Your copy should match the records below exactly, except for the pictures.

====== Information provided ======

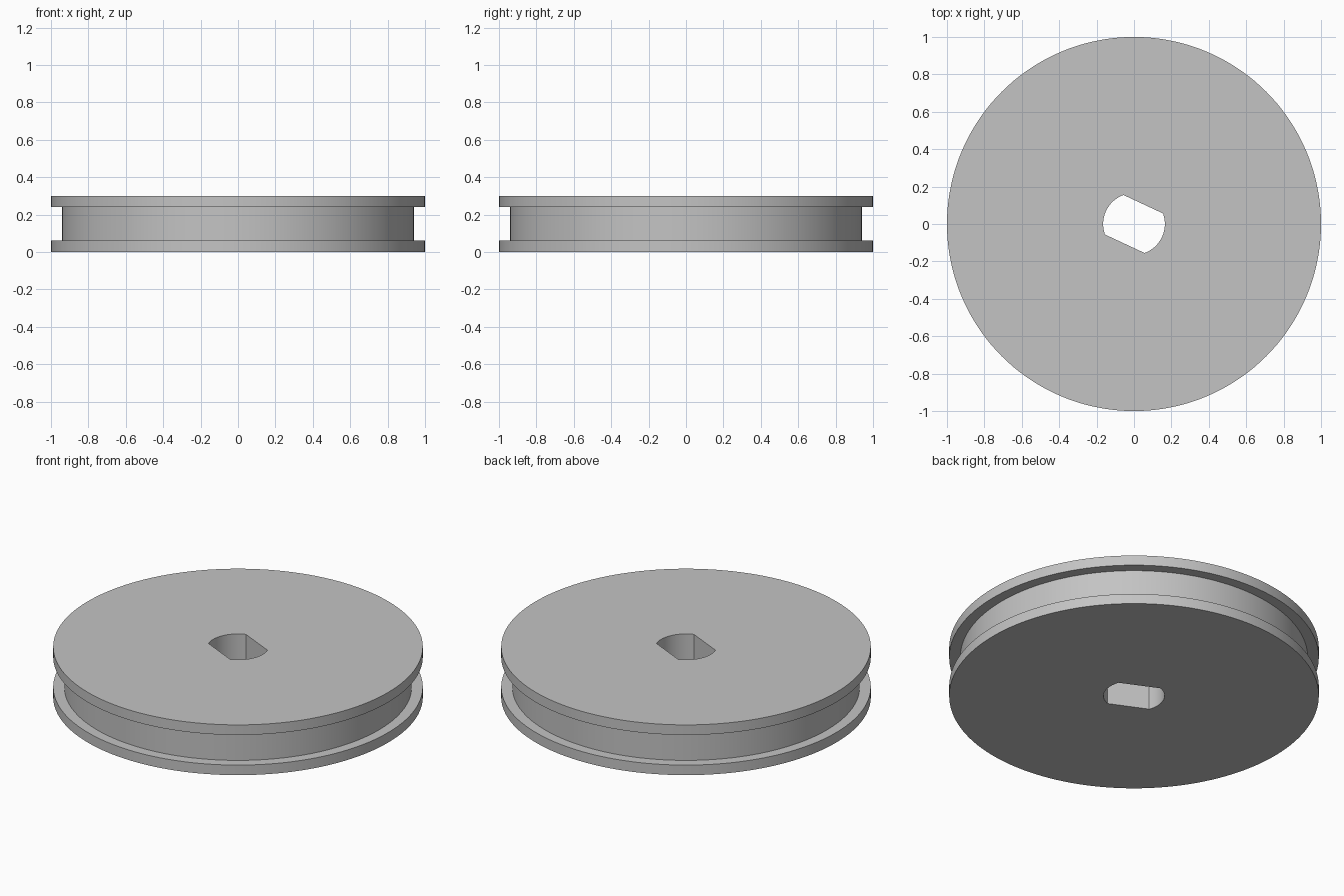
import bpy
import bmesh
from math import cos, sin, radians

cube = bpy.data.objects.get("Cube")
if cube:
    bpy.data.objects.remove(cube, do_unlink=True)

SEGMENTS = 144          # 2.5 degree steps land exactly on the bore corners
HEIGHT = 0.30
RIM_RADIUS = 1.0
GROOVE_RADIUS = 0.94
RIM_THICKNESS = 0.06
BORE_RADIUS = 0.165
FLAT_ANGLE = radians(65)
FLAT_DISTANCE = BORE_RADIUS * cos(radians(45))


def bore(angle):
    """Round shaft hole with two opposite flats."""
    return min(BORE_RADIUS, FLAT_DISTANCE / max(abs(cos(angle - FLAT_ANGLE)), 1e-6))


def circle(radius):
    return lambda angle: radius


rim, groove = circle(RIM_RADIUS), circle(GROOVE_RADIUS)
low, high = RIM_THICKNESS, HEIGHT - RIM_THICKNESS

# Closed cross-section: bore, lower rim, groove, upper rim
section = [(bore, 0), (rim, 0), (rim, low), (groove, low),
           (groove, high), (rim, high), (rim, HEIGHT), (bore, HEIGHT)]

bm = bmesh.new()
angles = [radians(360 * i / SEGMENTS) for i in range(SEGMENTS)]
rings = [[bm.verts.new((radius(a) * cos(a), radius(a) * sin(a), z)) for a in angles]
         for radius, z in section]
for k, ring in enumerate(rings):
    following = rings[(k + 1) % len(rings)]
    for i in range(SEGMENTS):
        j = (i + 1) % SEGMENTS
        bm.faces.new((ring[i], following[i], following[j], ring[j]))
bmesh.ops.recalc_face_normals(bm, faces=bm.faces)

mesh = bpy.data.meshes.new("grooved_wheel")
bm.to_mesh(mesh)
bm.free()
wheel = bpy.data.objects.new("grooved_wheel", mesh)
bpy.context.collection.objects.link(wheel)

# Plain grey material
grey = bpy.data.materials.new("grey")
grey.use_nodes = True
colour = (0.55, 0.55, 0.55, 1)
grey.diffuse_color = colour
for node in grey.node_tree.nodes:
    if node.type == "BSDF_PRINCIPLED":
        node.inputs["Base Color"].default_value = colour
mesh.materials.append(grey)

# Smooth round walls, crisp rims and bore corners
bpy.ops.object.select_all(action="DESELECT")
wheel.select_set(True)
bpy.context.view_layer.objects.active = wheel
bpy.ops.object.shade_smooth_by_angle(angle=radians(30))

======

=== Solution to the exercise ===
import bpy
import bmesh
from math import cos, sin, radians

cube = bpy.data.objects.get("Cube")
if cube:
    bpy.data.objects.remove(cube, do_unlink=True)

SEGMENTS = 144          # 2.5 degree steps land exactly on the bore corners
HEIGHT = 0.30
RIM_RADIUS = 1.0
GROOVE_RADIUS = 0.94
RIM_THICKNESS = 0.06
BORE_RADIUS = 0.165
FLAT_ANGLE = radians(65)
FLAT_DISTANCE = BORE_RADIUS * cos(radians(45))


def bore(angle):
    """Round shaft hole with two opposite flats."""
    return min(BORE_RADIUS, FLAT_DISTANCE / max(abs(cos(angle - FLAT_ANGLE)), 1e-6))


def circle(radius):
    return lambda angle: radius


rim, groove = circle(RIM_RADIUS), circle(GROOVE_RADIUS)
low, high = RIM_THICKNESS, HEIGHT - RIM_THICKNESS

# Closed cross-section: bore, lower rim, groove, upper rim
section = [(bore, 0), (rim, 0), (rim, low), (groove, low),
           (groove, high), (rim, high), (rim, HEIGHT), (bore, HEIGHT)]

bm = bmesh.new()
angles = [radians(360 * i / SEGMENTS) for i in range(SEGMENTS)]
rings = [[bm.verts.new((radius(a) * cos(a), radius(a) * sin(a), z)) for a in angles]
         for radius, z in section]
for k, ring in enumerate(rings):
    following = rings[(k + 1) % len(rings)]
    for i in range(SEGMENTS):
        j = (i + 1) % SEGMENTS
        bm.faces.new((ring[i], following[i], following[j], ring[j]))
bmesh.ops.recalc_face_normals(bm, faces=bm.faces)

mesh = bpy.data.meshes.new("grooved_wheel")
bm.to_mesh(mesh)
bm.free()
wheel = bpy.data.objects.new("grooved_wheel", mesh)
bpy.context.collection.objects.link(wheel)

# Plain grey material
grey = bpy.data.materials.new("grey")
grey.use_nodes = True
colour = (0.55, 0.55, 0.55, 1)
grey.diffuse_color = colour
for node in grey.node_tree.nodes:
    if node.type == "BSDF_PRINCIPLED":
        node.inputs["Base Color"].default_value = colour
mesh.materials.append(grey)

# Smooth round walls, crisp rims and bore corners
bpy.ops.object.select_all(action="DESELECT")
wheel.select_set(True)
bpy.context.view_layer.objects.active = wheel
bpy.ops.object.shade_smooth_by_angle(angle=radians(30))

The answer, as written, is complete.